1974 – Cruyff’s Adidas Dilemma
Anyone watching a re-run of the 1974 World Cup might be forgiven for thinking that the sight of Johann Cruyff sporting an Adidas top with only two stripes was down to the grainy quality of 1970′s videos. It wasn’t. Cruyff had a lucrative deal with Puma and insisted that he wouldn’t play in a shirt advertising their big rivals famous three-stripe markings, so the Dutch FA had a special shirt made with only two stripes on it. Everyone was happy again. Except Adidas.
1982 – One Rule for Diego…

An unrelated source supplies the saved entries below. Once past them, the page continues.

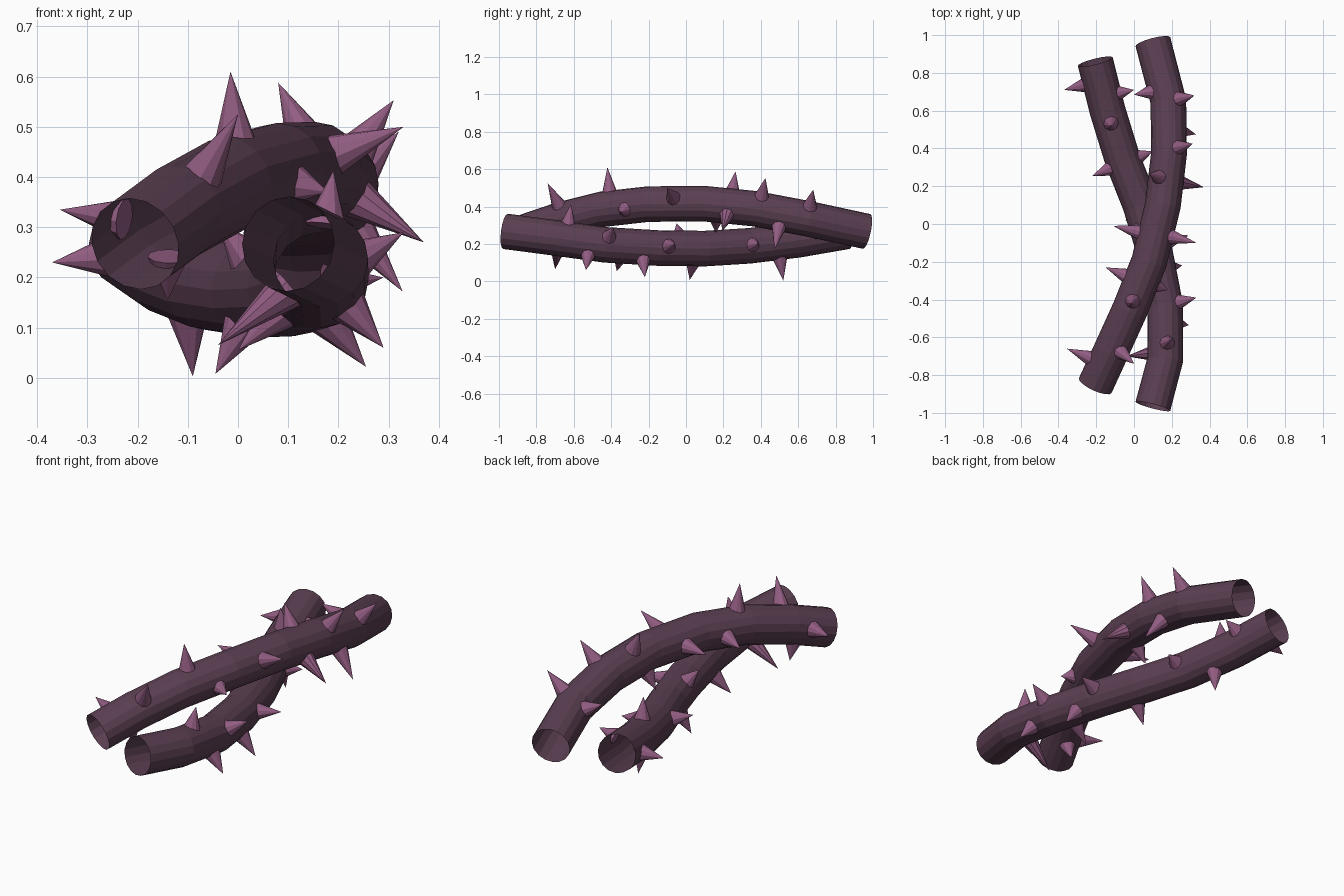
import bpy, bmesh, math
from mathutils import Vector

if "Cube" in bpy.data.objects:
    bpy.data.objects.remove(bpy.data.objects["Cube"])

RADIUS = 0.095
SIDES = 16


def material(name, rgb):
    m = bpy.data.materials.new(name)
    m.diffuse_color = (*rgb, 1)
    m.use_nodes = True
    m.node_tree.nodes["Principled BSDF"].inputs["Base Color"].default_value = m.diffuse_color
    return m


stem_mat = material("dark plum stem", (0.105, 0.05, 0.085))
thorn_mat = material("mauve thorn", (0.29, 0.11, 0.225))


def finish(bm, name, mat):
    bmesh.ops.recalc_face_normals(bm, faces=bm.faces)
    mesh = bpy.data.meshes.new(name)
    bm.to_mesh(mesh)
    bm.free()
    mesh.materials.append(mat)
    ob = bpy.data.objects.new(name, mesh)
    bpy.context.collection.objects.link(ob)


def stem(name, path):
    """Open-ended bent tube along a path."""
    pts = [Vector(p) for p in path]
    bm = bmesh.new()
    rings = []
    for i, p in enumerate(pts):
        t = (pts[min(i + 1, len(pts) - 1)] - pts[max(i - 1, 0)]).normalized()
        u = t.cross(Vector((0, 0, 1))).normalized()
        w = u.cross(t)
        angles = [2 * math.pi * k / SIDES for k in range(SIDES)]
        rings.append([bm.verts.new(p + RADIUS * (u * math.cos(a) + w * math.sin(a)))
                      for a in angles])
    for a, b in zip(rings, rings[1:]):
        for k in range(SIDES):
            j = (k + 1) % SIDES
            bm.faces.new((a[k], a[j], b[j], b[k]))
    finish(bm, name, stem_mat)


def nearest(path, tip):
    """Closest point on the stem's centre line to a thorn tip."""
    best = None
    for a, b in zip(path, path[1:]):
        a, b = Vector(a), Vector(b)
        d = b - a
        f = max(0, min(1, (tip - a).dot(d) / d.length_squared))
        q = a + d * f
        if best is None or (tip - q).length < (tip - best).length:
            best = q
    return best


def thorns(name, path, tips):
    """Cones standing on the stem, each reaching to its tip."""
    bm = bmesh.new()
    for tip in map(Vector, tips):
        axis = tip - nearest(path, tip)
        n = axis.normalized()
        base = tip - axis + n * RADIUS * 0.84
        u = n.orthogonal().normalized()
        w = n.cross(u)
        ring = [bm.verts.new(base + 0.042 * (u * math.cos(k * math.pi / 5)
                                             + w * math.sin(k * math.pi / 5)))
                for k in range(10)]
        top = bm.verts.new(tip)
        bm.faces.new(ring)
        for k in range(10):
            bm.faces.new((ring[k], ring[(k + 1) % 10], top))
    finish(bm, name, thorn_mat)


# upper stem arches up, lower stem sags, and they cross in plan
upper = [(-0.205, -0.855, 0.267), (-0.12, -0.67, 0.33), (-0.02, -0.45, 0.385),
         (0.08, -0.2, 0.413), (0.153, 0.1, 0.415), (0.185, 0.37, 0.388),
         (0.182, 0.65, 0.335), (0.1, 0.965, 0.267)]
lower = [(0.1, -0.965, 0.267), (0.165, -0.72, 0.235), (0.165, -0.43, 0.195),
         (0.11, -0.15, 0.178), (0.035, 0.1, 0.175), (-0.06, 0.34, 0.19),
         (-0.14, 0.6, 0.222), (-0.205, 0.86, 0.267)]
stem("upper_stem", upper)
stem("lower_stem", lower)

thorns("upper_thorns", upper, [
    (0.0, -0.74, 0.525), (-0.015, -0.42, 0.61), (0.18, -0.35, 0.37),
    (0.33, -0.1, 0.5), (-0.11, -0.01, 0.42), (0.08, 0.265, 0.588),
    (-0.15, -0.23, 0.38), (-0.355, -0.66, 0.335), (0.31, 0.425, 0.553),
    (0.32, 0.68, 0.49), (0.0, 0.685, 0.4), (0.37, 0.195, 0.27),
    (0.328, 0.475, 0.172), (0.06, 0.16, 0.26), (-0.14, -0.65, 0.155)])
thorns("lower_thorns", lower, [
    (0.19, -0.615, 0.413), (0.33, -0.39, 0.29), (0.255, -0.22, 0.022),
    (0.29, -0.06, 0.2), (0.29, -0.535, 0.06), (-0.04, -0.7, 0.065),
    (0.0, -0.37, 0.055), (-0.045, 0.02, 0.008), (-0.09, 0.52, 0.003),
    (0.1, 0.385, 0.2), (-0.22, 0.255, 0.24), (-0.12, 0.52, 0.41),
    (0.0, 0.71, 0.29), (-0.37, 0.71, 0.23), (-0.04, -0.05, 0.31)])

As they’d done in previous World Cups, the Argentinean FA handed out shirts alphabetically to squad members, so Ossie Ardiles was handed number 1 despite being a midfielder, and defender Jose Van Tuyne was given number 22. However, under that system 21 year old prodigy Diego Maradona would have worn no. 12, so to keep him sweet he swapped with Estudiantes defender Patricio Hernandez so that he could appear in his favoured number 10.
1986 – One Rule for Diego… and Daniel. And Jorge.

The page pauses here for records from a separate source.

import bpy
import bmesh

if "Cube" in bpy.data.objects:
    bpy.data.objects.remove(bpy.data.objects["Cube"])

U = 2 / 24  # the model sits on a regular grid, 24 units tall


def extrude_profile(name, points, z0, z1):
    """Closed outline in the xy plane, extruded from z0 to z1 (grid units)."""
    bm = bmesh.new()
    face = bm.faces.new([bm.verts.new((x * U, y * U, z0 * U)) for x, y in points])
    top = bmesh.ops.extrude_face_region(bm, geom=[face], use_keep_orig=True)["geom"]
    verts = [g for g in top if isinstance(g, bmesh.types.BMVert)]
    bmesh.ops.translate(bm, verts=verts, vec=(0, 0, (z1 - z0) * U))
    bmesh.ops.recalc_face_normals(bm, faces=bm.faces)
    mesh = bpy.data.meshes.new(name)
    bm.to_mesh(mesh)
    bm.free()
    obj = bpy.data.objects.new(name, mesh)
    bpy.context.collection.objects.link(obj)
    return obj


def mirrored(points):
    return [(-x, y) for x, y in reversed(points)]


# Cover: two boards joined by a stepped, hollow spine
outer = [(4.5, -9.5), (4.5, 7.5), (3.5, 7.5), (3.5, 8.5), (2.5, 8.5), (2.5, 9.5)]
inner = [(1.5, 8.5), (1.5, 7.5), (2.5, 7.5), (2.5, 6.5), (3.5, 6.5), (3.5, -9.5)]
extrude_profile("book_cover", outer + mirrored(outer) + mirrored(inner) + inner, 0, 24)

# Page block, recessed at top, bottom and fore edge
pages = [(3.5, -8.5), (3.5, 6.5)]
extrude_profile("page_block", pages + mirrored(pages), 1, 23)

When the Argentinean FA announced in 1986 that they would be doing a repeat of 1982 and ordering the shirt numbers alphabetically, apart from Diego Maradona who would swap again to number 10, Real Madrid striker Valdano and captain Daniel Passarella pulled rank and insisted on keeping their own numbers too, so Passarella kept his favoured number 6 and Valdano wore 11, rather than the number 21 that he was originally pencilled in for.
1994 – Everyone’s Happy. At last.
With the threat of multiple dummy’s being thrown out of multiple prams, the Argentinean FA at last reverted to a ‘sort it out yourself’ squad numbering system, and, despite their being a number of players who hankered after the number 10 it’s safe to say that none of them suggested having a game of scissors-paper-stone with Mr Maradona for it.
2006 – Swiss Miss
Switzerland were knocked out of the 2006 tournament in neighbouring Germany despite not conceding a goal in the entire tournament. A fine opening 0-0 draw with France was followed up by 2:0 victories over Togo and South Korea, a series of results that saw them top Group G. They then drew 0:0 with Ukraine in the 2nd round but went out 0:3 on penalties, proving that despite having a strong defence they couldn’t hit a barn door with a giant Toblerone against the stronger footballing nations.